* _TASK TO COMPLETE_
Collect each line of the records containing the string "Vector".

(Collected data entries)
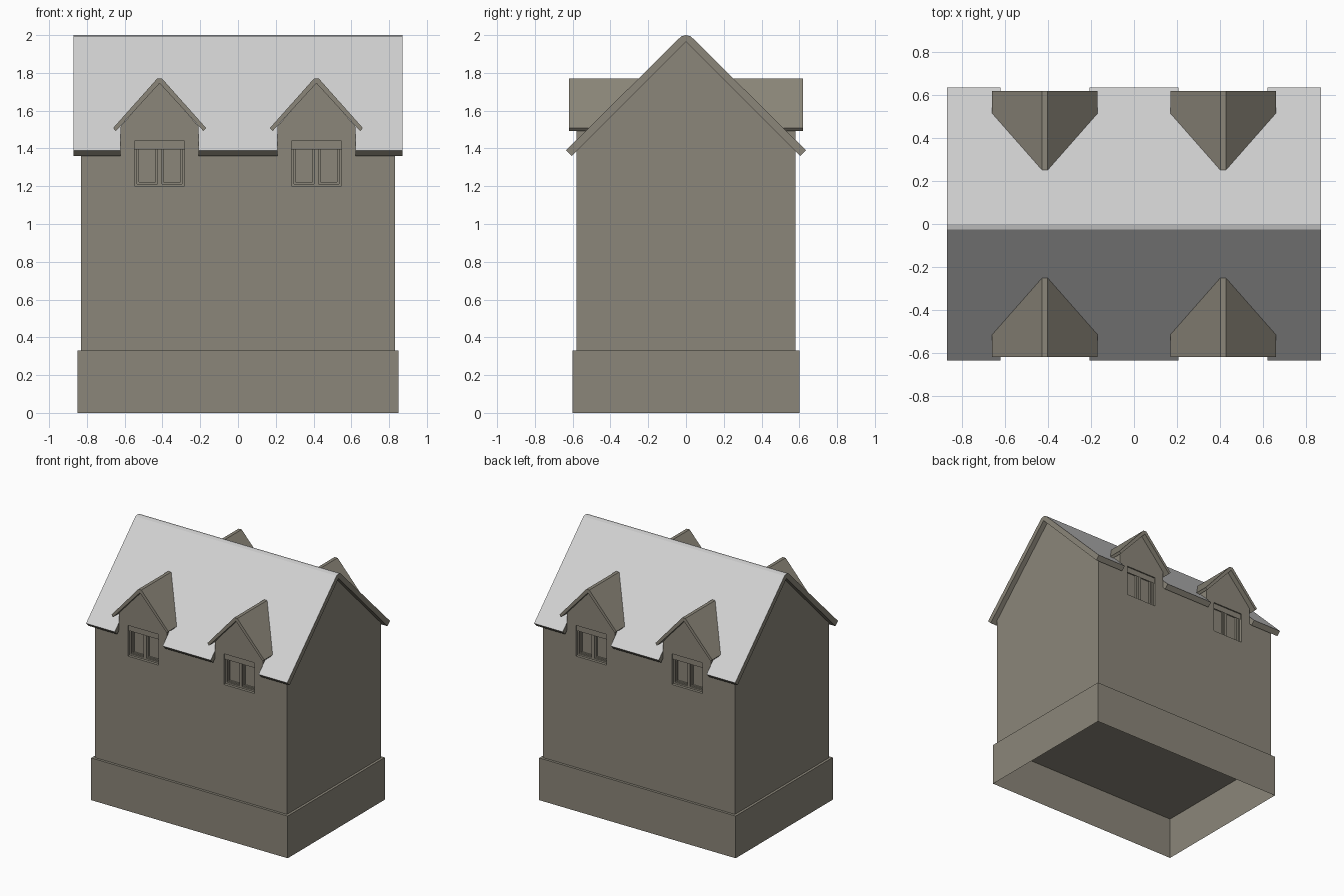
import bpy, bmesh
from mathutils import Vector

cube = bpy.data.objects.get("Cube")
if cube:
    bpy.data.objects.remove(cube, do_unlink=True)


def material(name, rgb):
    m = bpy.data.materials.new(name)
    m.use_nodes = True
    color = (*rgb, 1)
    m.diffuse_color = color
    bsdf = m.node_tree.nodes["Principled BSDF"]
    bsdf.inputs["Base Color"].default_value = color
    bsdf.inputs["Roughness"].default_value = 0.9
    return m


STONE = material("stone brown", (0.26, 0.24, 0.193))
SLATE = material("pale grey roof", (0.64, 0.64, 0.64))


def add_box(bm, lo, hi):
    lo, hi = Vector(lo), Vector(hi)
    verts = bmesh.ops.create_cube(bm, size=1)["verts"]
    mid, size = (lo + hi) / 2, hi - lo
    for v in verts:
        v.co = Vector(c * s for c, s in zip(v.co, size)) + mid


def add_prism(bm, profile, a, b, place):
    """Extrude a closed profile from a to b; place maps (u, z, t) to a point."""
    face = bm.faces.new([bm.verts.new(place(u, z, a)) for u, z in profile])
    out = bmesh.ops.extrude_face_region(bm, geom=[face], use_keep_orig=True)
    shift = Vector(place(0, 0, b)) - Vector(place(0, 0, a))
    for v in out["geom"]:
        if isinstance(v, bmesh.types.BMVert):
            v.co += shift


def make(name, bm, mats=(STONE,)):
    bmesh.ops.recalc_face_normals(bm, faces=bm.faces)
    me = bpy.data.meshes.new(name)
    bm.to_mesh(me)
    bm.free()
    for m in mats:
        me.materials.append(m)
    ob = bpy.data.objects.new(name, me)
    bpy.context.collection.objects.link(ob)
    return ob


def cut(ob, cutter):
    mod = ob.modifiers.new("cut", "BOOLEAN")
    mod.operation, mod.solver, mod.object = "DIFFERENCE", "EXACT", cutter
    deps = bpy.context.evaluated_depsgraph_get()
    me = bpy.data.meshes.new_from_object(ob.evaluated_get(deps))
    ob.modifiers.clear()
    ob.data = me


def mirrored(half):
    """Complete a right half profile, listed from centre outward, to the left."""
    return half + [(-u, z) for u, z in reversed(half) if u > 0]


def along_x(u, z, t):
    return (t, u, z)


WALL_Y = 0.58
DORMER_X = 0.415
SITES = [(sx * DORMER_X, sy) for sx in (-1, 1) for sy in (-1, 1)]

# Plinth, hollow and open underneath
bm = bmesh.new()
add_box(bm, (-0.85, -0.6, 0), (0.85, 0.6, 0.33))
bmesh.ops.delete(bm, geom=[f for f in bm.faces if f.calc_center_median().z < 0.01],
                 context="FACES_ONLY")
make("plinth", bm)

# Main walls with gable ends
bm = bmesh.new()
add_prism(bm, mirrored([(0, 1.965), (WALL_Y, 1.385), (WALL_Y, 0.33)]), -0.83, 0.83, along_x)
walls = make("walls", bm)

# Main roof slab, split at the eaves around the dormers
roof_profile = [(0, 2.0), (0.025, 1.994), (0.635, 1.39), (0.605, 1.36)]
roof_profile = roof_profile + [(0, 1.965)] + [(-u, z) for u, z in reversed(roof_profile[1:])]
bm = bmesh.new()
add_prism(bm, roof_profile, -0.87, 0.87, along_x)
roof = make("main_roof", bm, (STONE, SLATE))

# Temporary cutters for eave notches and window openings
notches, openings = bmesh.new(), bmesh.new()
for x, s in SITES:
    y0, y1 = sorted((s * 0.57, s * 0.8))
    add_box(notches, (x - 0.207, y0, 1.2), (x + 0.207, y1, 1.6))
    y0, y1 = sorted((s * 0.53, s * 0.7))
    add_box(openings, (x - 0.132, y0, 1.2), (x + 0.132, y1, 1.44))
notch_cutter = make("notch_cutter", notches)
window_cutter = make("window_cutter", openings)
for c in (notch_cutter, window_cutter):
    c.hide_render = True

cut(roof, notch_cutter)
for p in roof.data.polygons:
    p.material_index = 1 if p.normal.z > 0.3 else 0
cut(walls, window_cutter)

# Dormers: gabled wall, roof and a two-light window each
wall_profile = mirrored([(0, 1.75), (0.207, 1.516), (0.207, 1.385)])
cap = [(0.013, 1.77), (0.246, 1.508), (0.232, 1.492)]
cap_profile = cap + [(0, 1.745)] + [(-u, z) for u, z in reversed(cap)]

for x, s in SITES:
    tag = ("front" if s < 0 else "back") + ("_left" if x > 0 else "_right")

    def along_y(u, z, t):
        return (x + u, s * t, z)

    bm = bmesh.new()
    add_prism(bm, wall_profile, 0.3, WALL_Y, along_y)
    dormer = make("dormer_wall_" + tag, bm)
    cut(dormer, window_cutter)

    bm = bmesh.new()
    add_prism(bm, cap_profile, 0.245, 0.62, along_y)
    make("dormer_roof_" + tag, bm)

    # Window: pane plate, outer frame, mullion and thin sash edges
    bm = bmesh.new()

    def bar(u0, u1, z0, z1, depth):
        ya, yb = sorted((s * 0.525, s * depth))
        add_box(bm, (x + u0, ya, z0), (x + u1, yb, z1))

    def ring(u0, u1, z0, z1, w, depth):
        bar(u0, u0 + w, z0, z1, depth)
        bar(u1 - w, u1, z0, z1, depth)
        bar(u0 + w, u1 - w, z0, z0 + w, depth)
        bar(u0 + w, u1 - w, z1 - w, z1, depth)

    bar(-0.132, 0.132, 1.2, 1.44, 0.532)
    ring(-0.132, 0.132, 1.2, 1.44, 0.013, 0.558)
    bar(-0.012, 0.012, 1.213, 1.427, 0.558)
    for u0, u1 in ((-0.119, -0.012), (0.012, 0.119)):
        ring(u0, u1, 1.213, 1.427, 0.009, 0.546)
    make("window_" + tag, bm)

for c in (notch_cutter, window_cutter):
    bpy.data.objects.remove(c, do_unlink=True)
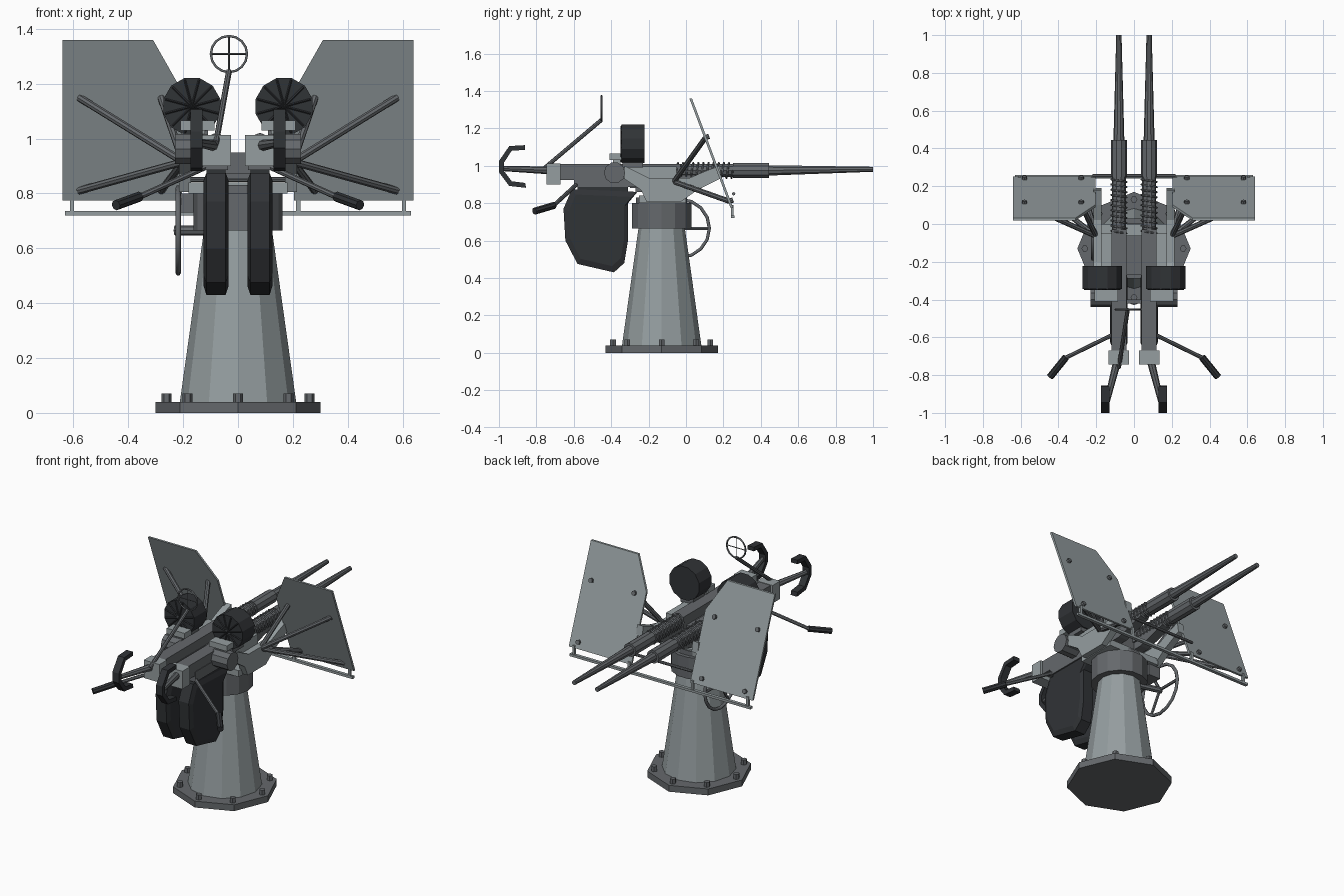
import bpy, bmesh
from math import pi, sin, cos
from mathutils import Vector

if "Cube" in bpy.data.objects:
    bpy.data.objects.remove(bpy.data.objects["Cube"])


def material(name, c):
    m = bpy.data.materials.new(name)
    m.diffuse_color = (*c, 1)
    m.use_nodes = True
    m.node_tree.nodes["Principled BSDF"].inputs["Base Color"].default_value = m.diffuse_color
    return m


PAINT = material("grey_paint", (0.30, 0.34, 0.35))
STEEL = material("gun_steel", (0.13, 0.14, 0.15))
BLACK = material("black", (0.03, 0.033, 0.037))


def finish(name, bm, mat):
    bmesh.ops.recalc_face_normals(bm, faces=bm.faces)
    me = bpy.data.meshes.new(name)
    bm.to_mesh(me)
    bm.free()
    me.materials.append(mat)
    ob = bpy.data.objects.new(name, me)
    bpy.context.collection.objects.link(ob)
    return ob


def loft(name, rings, mat):
    """Skin a list of equal-length point rings and cap both ends."""
    bm = bmesh.new()
    vs = [[bm.verts.new(p) for p in r] for r in rings]
    n = len(vs[0])
    for a, b in zip(vs, vs[1:]):
        for i in range(n):
            bm.faces.new((a[i], a[(i + 1) % n], b[(i + 1) % n], b[i]))
    bm.faces.new(vs[0])
    bm.faces.new(vs[-1])
    return finish(name, bm, mat)


def side_prism(name, pts, x0, x1, mat):
    return loft(name, [[(x, y, z) for y, z in pts] for x in (x0, x1)], mat)


def box(name, lo, hi, mat):
    (x0, y0, z0), (x1, y1, z1) = lo, hi
    return side_prism(name, [(y0, z0), (y1, z0), (y1, z1), (y0, z1)], x0, x1, mat)


def rod(name, p, q, r1, r2=None, n=8, mat=STEEL, turn=0.0):
    r2 = r1 if r2 is None else r2
    p, q = Vector(p), Vector(q)
    d = (q - p).normalized()
    u = d.cross(Vector((0, 0, 1)) if abs(d.z) < 0.9 else Vector((0, 1, 0))).normalized()
    v = d.cross(u)
    ring = lambda c, r: [c + r * (cos(2 * pi * i / n + turn) * u + sin(2 * pi * i / n + turn) * v) for i in range(n)]
    return loft(name, [ring(p, r1), ring(q, r2)], mat)


def tube(name, pts, r, cyclic=False):
    """Thin bent wire along a list of points."""
    cu = bpy.data.curves.new(name, 'CURVE')
    cu.dimensions = '3D'
    cu.bevel_depth, cu.bevel_resolution = r, 1
    sp = cu.splines.new('POLY')
    sp.points.add(len(pts) - 1)
    for a, b in zip(sp.points, pts):
        a.co = (*b, 1)
    sp.use_cyclic_u = cyclic
    cu.materials.append(STEEL)
    ob = bpy.data.objects.new(name, cu)
    bpy.context.collection.objects.link(ob)
    return ob


# pedestal: octagonal base, bolts, tapered column, collar
C = -0.13
rod("base_plate", (0, C, 0), (0, C, 0.04), 0.3, n=8, mat=STEEL)
for i in range(8):
    a = i * pi / 4
    x, y = 0.26 * cos(a), C + 0.26 * sin(a)
    rod("base_bolt", (x, y, 0.04), (x, y, 0.07), 0.018, n=6)
rod("pedestal", (0, C, 0.04), (0, C, 0.68), 0.212, 0.122, n=12, mat=PAINT)
rod("collar", (0, C, 0.665), (0, C, 0.8), 0.163, n=14, mat=STEEL)
rod("turntable", (0, C, 0.8), (0, C, 0.83), 0.14, n=14, mat=STEEL)

# carriage between the guns
box("carriage_floor", (-0.18, -0.25, 0.8), (0.18, 0.0, 0.84), PAINT)
box("cradle_link", (-0.05, -0.27, 0.86), (0.05, -0.06, 0.95), STEEL)
box("rear_link", (-0.1, -0.42, 0.855), (0.1, -0.4, 0.872), STEEL)

# elevation handwheel on the left side
HX, HY, HZ, HR = -0.218, -0.03, 0.665, 0.155
tube("handwheel_rim", [(HX, HY + HR * cos(i * pi / 8), HZ + HR * sin(i * pi / 8)) for i in range(16)], 0.01, True)
for i in range(3):
    a = i * 2 * pi / 3
    rod("handwheel_spoke", (HX, HY, HZ), (HX, HY + HR * cos(a), HZ + HR * sin(a)), 0.009, n=6)
rod("handwheel_shaft", (HX - 0.012, HY, HZ), (-0.08, HY - 0.04, HZ), 0.018)
box("handwheel_gearbox", (-0.21, -0.13, 0.73), (-0.13, -0.02, 0.8), STEEL)

# ring sight on a slanted stalk
SX, SY, SZ, SR = -0.033, -0.452, 1.308, 0.066
tube("sight_ring", [(SX + SR * cos(i * pi / 8), SY, SZ + SR * sin(i * pi / 8)) for i in range(16)], 0.005, True)
rod("sight_wire_x", (SX - SR, SY, SZ), (SX + SR, SY, SZ), 0.003, n=4)
rod("sight_wire_z", (SX, SY, SZ - SR), (SX, SY, SZ + SR), 0.003, n=4)
rod("sight_stalk", (-0.08, -0.76, 0.985), (-0.033, SY, 1.245), 0.011)

# rail carrying the shields
box("shield_rail", (-0.63, 0.24, 0.72), (0.63, 0.26, 0.735), PAINT)
rod("shield_cross_tube", (-0.22, 0.255, 0.85), (0.22, 0.255, 0.85), 0.009)


def shield_y(z):
    return 0.025 + (1.36 - z) * 0.376


for s in (-1, 1):
    g = 0.08 * s
    gz = 0.975

    # gun: receiver, rear block, recoil spring, jacket, barrel
    box("receiver", (g - 0.04, -0.68, 0.925), (g + 0.04, -0.03, 1.01), STEEL)
    box("receiver_body", (g - 0.043, -0.6, 0.885), (g + 0.043, -0.25, 0.95), STEEL)
    box("rear_block", (g - 0.054, -0.745, 0.9), (g + 0.054, -0.67, 1.013), PAINT)
    rod("spring_tube", (g, -0.05, gz), (g, 0.27, gz), 0.037, n=10)
    tube("recoil_spring", [(g + 0.041 * cos(i * pi / 4), -0.05 + 0.3 * i / 88, gz + 0.041 * sin(i * pi / 4)) for i in range(89)], 0.005)
    rod("barrel_jacket", (g, 0.25, gz), (g, 0.445, gz), 0.042, n=10)
    rod("barrel", (g, 0.44, gz), (g, 1.0, gz + 0.006), 0.029, 0.014, n=10)
    side_prism("cradle", [(-0.3, 0.88), (0.0, 0.88), (0.19, 0.935), (0.19, 0.95), (-0.3, 0.95)], g - 0.03, g + 0.03, STEEL)

    # mount arm, inner plate and trunnion
    arm = [(-0.33, 1.0), (-0.33, 0.93), (-0.24, 0.87), (-0.21, 0.805), (-0.03, 0.805),
           (0.06, 0.87), (0.19, 0.935), (0.18, 1.0), (0.1, 0.97), (0.02, 0.935), (-0.2, 0.935)]
    side_prism("mount_arm", arm, 0.172 * s, 0.215 * s, PAINT)
    box("feed_plate", (0.118 * s, -0.4, 0.93), (0.175 * s, -0.05, 0.995), PAINT)
    rod("trunnion", (0.11 * s, -0.382, 0.962), (0.23 * s, -0.382, 0.962), 0.057, n=10, mat=STEEL)

    # ammunition drum with raised radial ribs
    D = Vector((0.168 * s, -0.345, 1.117))
    rod("ammo_drum", D, D + Vector((0, 0.122, 0)), 0.107, n=12, mat=BLACK, turn=pi / 12)
    for i in range(12):
        a = (i + 0.5) * pi / 6
        rod("drum_rib", D, D + Vector((0.1 * cos(a), 0, 0.1 * sin(a))), 0.004, n=4, mat=BLACK)
    box("feed_block", (0.11 * s, -0.34, 0.99), (0.2 * s, -0.23, 1.03), STEEL)
    box("drum_catch", (0.085 * s, -0.41, 1.03), (0.21 * s, -0.34, 1.065), PAINT)
    box("catch_post", (0.12 * s, -0.39, 0.98), (0.175 * s, -0.35, 1.04), PAINT)

    # spent case bag, narrower along its edge
    bag = [(-0.61, 0.875), (-0.26, 0.86), (-0.31, 0.8), (-0.31, 0.6), (-0.33, 0.48),
           (-0.385, 0.43), (-0.58, 0.475), (-0.645, 0.6), (-0.655, 0.77)]
    rings = []
    for dx, k in ((-0.04, 0.93), (-0.046, 0.82)[::1], (0.046, 0.82), (0.04, 0.93)):
        rings.append((dx, k))
    rings = [(-0.046, 0.86), (-0.035, 1.0), (0.035, 1.0), (0.046, 0.86)]
    loft("case_bag", [[(g + dx, -0.46 + (y + 0.46) * k, 0.67 + (z - 0.67) * k) for y, z in bag] for dx, k in rings], BLACK)
    box("bag_chute", (g - 0.035, -0.58, 0.84), (g + 0.035, -0.31, 0.9), BLACK)

    # shoulder rest: arm and padded C
    rod("shoulder_arm", (0.09 * s, -0.73, 0.975), (0.152 * s, -0.975, 0.985), 0.021, 0.014)
    outer = [(-0.86, 1.11), (-0.945, 1.105), (-1.0, 1.025), (-1.0, 0.965), (-0.945, 0.892), (-0.855, 0.882)]
    inner = [(-0.86, 0.908), (-0.932, 0.917), (-0.974, 0.973), (-0.974, 1.016), (-0.932, 1.08), (-0.86, 1.085)]
    side_prism("shoulder_rest", outer + inner, 0.13 * s, 0.174 * s, BLACK)

    # hand grip
    rod("grip_rod", (0.11 * s, -0.585, 0.9), (0.365 * s, -0.71, 0.785), 0.011)
    rod("hand_grip", (0.36 * s, -0.705, 0.788), (0.445 * s, -0.81, 0.757), 0.019, n=8, mat=BLACK)

    # sloping shield with clipped inner corner
    plate = [(0.64, 0.775), (0.64, 1.36), (0.31, 1.36), (0.205, 1.175), (0.205, 0.775)]
    loft("shield", [[(x * s, shield_y(z) + t, z) for x, z in plate] for t in (-0.007, 0.007)], PAINT)
    for x in (0.22, 0.605):
        box("rail_stub", ((x - 0.008) * s, 0.24, 0.73), ((x + 0.008) * s, 0.255, 0.79), PAINT)

    # struts from the arm to each shield bolt
    for x in (0.28, 0.58):
        for z in (1.15, 0.81):
            y = shield_y(z)
            rod("shield_strut", (0.2 * s, -0.065, 0.915), (x * s, y, z), 0.014, n=8)
            rod("shield_bolt", (x * s, y, z), (x * s, y + 0.02, z + 0.0075), 0.014, n=8)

* _EXPECTED ANSWER_
from mathutils import Vector
    lo, hi = Vector(lo), Vector(hi)
        v.co = Vector(c * s for c, s in zip(v.co, size)) + mid
    shift = Vector(place(0, 0, b)) - Vector(place(0, 0, a))
from mathutils import Vector
    p, q = Vector(p), Vector(q)
    u = d.cross(Vector((0, 0, 1)) if abs(d.z) < 0.9 else Vector((0, 1, 0))).normalized()
    D = Vector((0.168 * s, -0.345, 1.117))
    rod("ammo_drum", D, D + Vector((0, 0.122, 0)), 0.107, n=12, mat=BLACK, turn=pi / 12)
        rod("drum_rib", D, D + Vector((0.1 * cos(a), 0, 0.1 * sin(a))), 0.004, n=4, mat=BLACK)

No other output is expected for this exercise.